24 November, 2002
We arrived at McMurdo on a runway carved out of pure ice late Friday night. I was a little anxious about landing on ice, but it was actually one of the softer landings I've experienced. I'm not sure how they stop the plane. If they didn't reverse the engines I believe it would drift for quite a while.
This is truly an amazing place. It is cool here; daily highs in the upper teens, generally, but not uncomfortable. One doesn't notice at first, but after a while one realizes that nothing is alive here. There are no plants, and the only animals we've seen are large birds, called skuas, that feast on trash. There aren't even plants in any of the buildings as decorations. There are no children in McMurdo either. It's hard as a teacher to adjust to not seeing anyone under 18 years of age here.
What makes this place amazing is that it is a vibrant community. Three major groups populate McMurdo, scientists, support staff, and military. The scientists are people like ANSMET, most of whom are just passing through on their way to another site, although, McMurdo has complete lab facilities for any scientific group. The military is here to handle the transport of goods and services to and from Antarctica.
But, perhaps, the most amazing group is the support staff. Over 1200 people work here to make sure that the science can be done. The majority seem to be young, in their 20's, but they range quite a bit in age. They work all sorts of jobs from maintenace, to the galley, to communications, and so forth. What's more, is that most of these people will never leave McMurdo, yet have worked very hard to get here. There are numerous stories of medical doctors who worked here as truck drivers just to see Antarctica. Or a story of a woman who was a powerful lawyer who came here and worked in the cafeteria just so she could see Antarctica. Without the support staff, our expedition would probably not be possible.
One of the first things we did in McMurdo was familiarized ourselves with the town. To do this, Dan, Dante, Cady, Diane, and I got certified to drive the vehicles they use here. These are not normal vehicles. They use jacked up 4WD Ford F-350's and 4WD Econoline vans. We took one of the vans for "a spin" and filled it up. Not even a fill-up is normal in Antarctica. Everything is paid for by the NSF, so we simply pumped the gas, and drove off. I kept checking my mirror to see if we were being pursued.
There are constantly helo's (helicopters) flying in and out of town, along with the C-130's that take off and land right on the ice sheet. By mid-December, that will stop as the ice begins to break up, and they'll have to land on Ross Island, where McMurdo sits.

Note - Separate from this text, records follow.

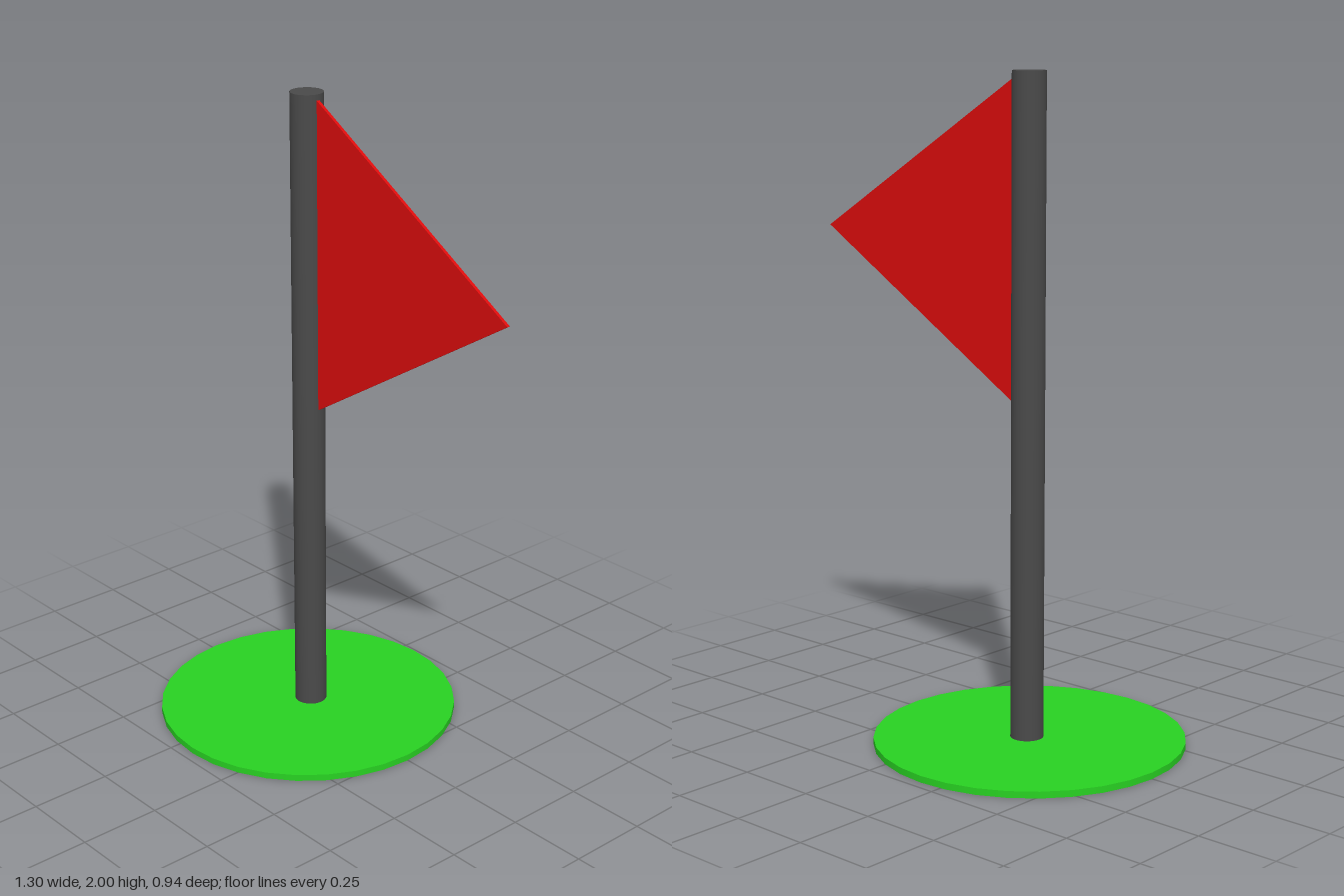
import * as THREE from 'three';

const POLE_X = -0.178, POLE_Z = -0.012;

function addPart(group, name, geometry, color, x, y, z) {
  const mesh = new THREE.Mesh(geometry, new THREE.MeshStandardMaterial({ color }));
  mesh.name = name;
  mesh.position.set(x, y, z);
  group.add(mesh);
}

export function createModel() {
  const group = new THREE.Group();
  group.name = 'flagOnStand';

  // Thin round base
  addPart(group, 'base', new THREE.CylinderGeometry(0.47, 0.47, 0.02, 32), 0x28d222, POLE_X, 0.01, 0);

  // Upright pole
  addPart(group, 'pole', new THREE.CylinderGeometry(0.05, 0.05, 2, 32), 0x4a4a4a, POLE_X, 1, POLE_Z);

  // Triangular pennant, a thin slab with its long edge against the pole
  const pennant = new THREE.Shape([
    new THREE.Vector2(-0.13, 1.03),
    new THREE.Vector2(0.648, 1.506),
    new THREE.Vector2(-0.13, 1.983),
  ]);
  const thickness = 0.01;
  const flag = new THREE.ExtrudeGeometry(pennant, { depth: thickness, bevelEnabled: false });
  addPart(group, 'flag', flag, 0xdd0d0d, 0, 0, POLE_Z - thickness / 2);

  return group;
}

In many ways, McMurdo reminds me of a mining town high in the mountains. It's kind of like Leadville with the climate and atmosphere of young people. McMurdo has the basic requirements of a town with two places to get "carbonated beverages," a coffee shop, and even a bowling alley (one more than we have in Castle Rock). It even has a chapel, the southernmost in the world.
As I spend more time in McMurdo, I'm sure I'll write more about the town. Yet, sometime, I'll have to talk of our preparation for our upcoming field experience.
Contact the TEA in the field at .
If you cannot connect through your browser, copy the TEA's e-mail address in the "To:" line of your favorite e-mail package.